(RECORD EXTRACTS):
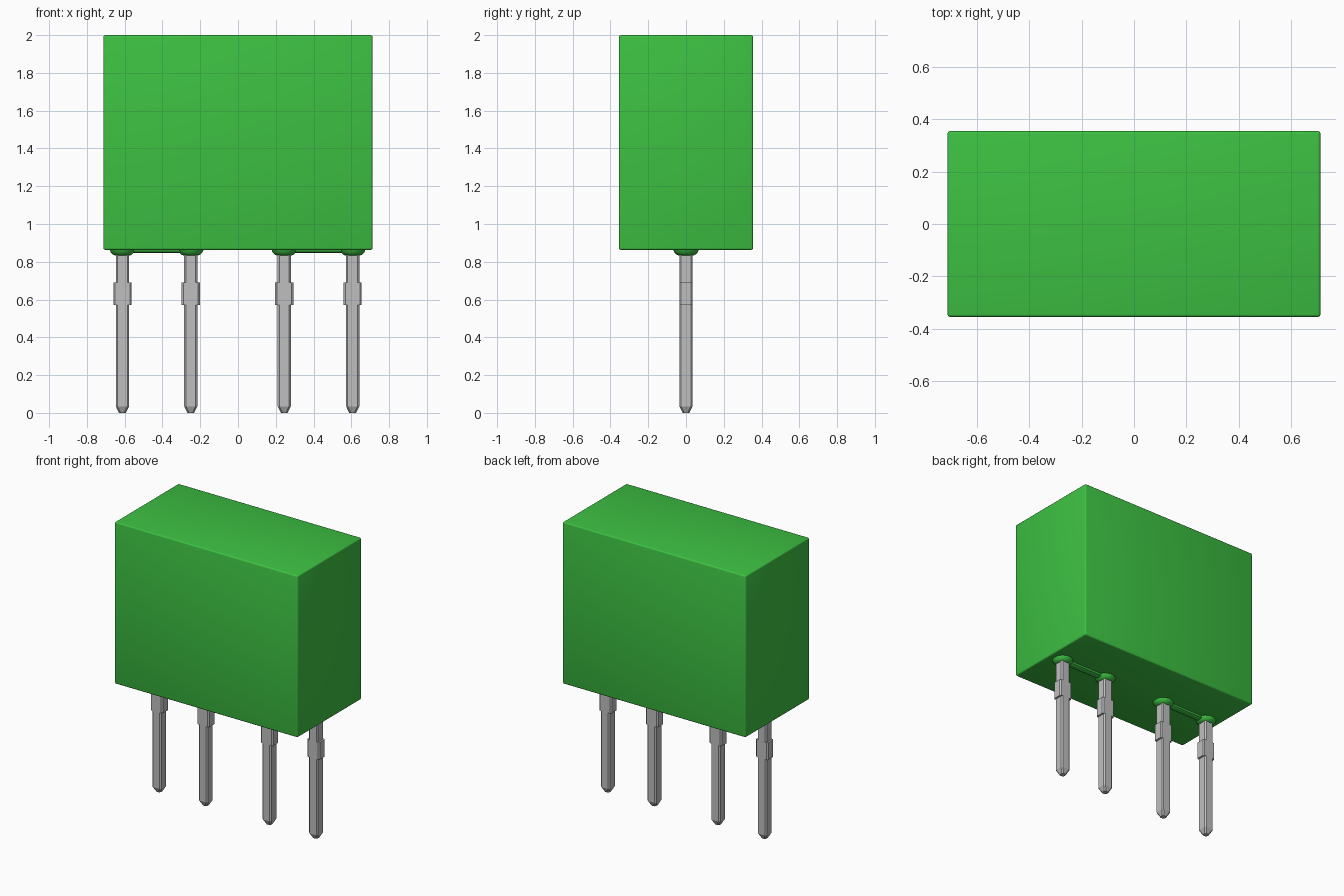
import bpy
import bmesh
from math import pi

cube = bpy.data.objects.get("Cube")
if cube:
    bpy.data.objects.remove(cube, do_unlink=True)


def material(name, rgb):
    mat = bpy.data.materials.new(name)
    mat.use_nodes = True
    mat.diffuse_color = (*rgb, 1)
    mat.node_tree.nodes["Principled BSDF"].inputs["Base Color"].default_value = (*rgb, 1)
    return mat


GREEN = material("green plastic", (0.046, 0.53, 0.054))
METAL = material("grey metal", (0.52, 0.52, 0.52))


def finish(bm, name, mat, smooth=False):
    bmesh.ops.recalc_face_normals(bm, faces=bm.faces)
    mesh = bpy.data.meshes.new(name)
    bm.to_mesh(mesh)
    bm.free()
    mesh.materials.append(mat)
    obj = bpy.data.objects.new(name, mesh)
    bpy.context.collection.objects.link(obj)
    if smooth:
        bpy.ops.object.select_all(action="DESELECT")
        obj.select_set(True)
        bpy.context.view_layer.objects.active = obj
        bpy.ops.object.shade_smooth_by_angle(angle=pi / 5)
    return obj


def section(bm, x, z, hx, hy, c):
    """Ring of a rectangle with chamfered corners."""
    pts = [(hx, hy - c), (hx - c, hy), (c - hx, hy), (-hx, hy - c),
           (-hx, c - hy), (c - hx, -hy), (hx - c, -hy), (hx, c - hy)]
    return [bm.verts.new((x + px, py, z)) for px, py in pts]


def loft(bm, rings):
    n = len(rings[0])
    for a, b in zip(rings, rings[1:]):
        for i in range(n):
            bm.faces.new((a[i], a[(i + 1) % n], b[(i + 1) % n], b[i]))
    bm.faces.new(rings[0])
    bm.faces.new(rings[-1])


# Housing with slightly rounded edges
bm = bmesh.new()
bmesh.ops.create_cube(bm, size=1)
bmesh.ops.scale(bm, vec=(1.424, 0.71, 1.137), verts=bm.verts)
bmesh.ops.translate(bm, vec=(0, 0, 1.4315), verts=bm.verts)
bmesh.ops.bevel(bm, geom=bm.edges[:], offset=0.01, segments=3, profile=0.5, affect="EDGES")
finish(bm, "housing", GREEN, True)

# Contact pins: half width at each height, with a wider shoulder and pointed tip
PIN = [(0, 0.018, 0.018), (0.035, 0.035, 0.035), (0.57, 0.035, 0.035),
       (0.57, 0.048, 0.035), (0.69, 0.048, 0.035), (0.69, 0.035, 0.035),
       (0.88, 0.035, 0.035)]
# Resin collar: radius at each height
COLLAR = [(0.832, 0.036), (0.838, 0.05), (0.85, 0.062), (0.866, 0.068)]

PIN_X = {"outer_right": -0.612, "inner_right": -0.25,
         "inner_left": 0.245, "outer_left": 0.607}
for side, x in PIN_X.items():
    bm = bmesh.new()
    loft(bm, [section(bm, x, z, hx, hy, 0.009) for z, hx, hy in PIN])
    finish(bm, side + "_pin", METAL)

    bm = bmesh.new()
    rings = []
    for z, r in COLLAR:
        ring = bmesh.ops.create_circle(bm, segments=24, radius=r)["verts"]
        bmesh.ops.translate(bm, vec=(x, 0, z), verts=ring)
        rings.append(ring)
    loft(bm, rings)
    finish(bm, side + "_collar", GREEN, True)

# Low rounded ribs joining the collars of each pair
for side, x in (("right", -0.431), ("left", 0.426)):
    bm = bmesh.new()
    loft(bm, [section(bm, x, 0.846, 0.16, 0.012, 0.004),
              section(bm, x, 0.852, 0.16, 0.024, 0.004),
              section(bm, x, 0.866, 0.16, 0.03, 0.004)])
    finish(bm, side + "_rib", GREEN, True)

(EXERCISE DESCRIPTION): Please copy out every line of the preceding listing that carries "bmesh".

(SOLUTION TO THIS EXERCISE):
import bmesh
    bmesh.ops.recalc_face_normals(bm, faces=bm.faces)
bm = bmesh.new()
bmesh.ops.create_cube(bm, size=1)
bmesh.ops.scale(bm, vec=(1.424, 0.71, 1.137), verts=bm.verts)
bmesh.ops.translate(bm, vec=(0, 0, 1.4315), verts=bm.verts)
bmesh.ops.bevel(bm, geom=bm.edges[:], offset=0.01, segments=3, profile=0.5, affect="EDGES")
    bm = bmesh.new()
    bm = bmesh.new()
        ring = bmesh.ops.create_circle(bm, segments=24, radius=r)["verts"]
        bmesh.ops.translate(bm, vec=(x, 0, z), verts=ring)
    bm = bmesh.new()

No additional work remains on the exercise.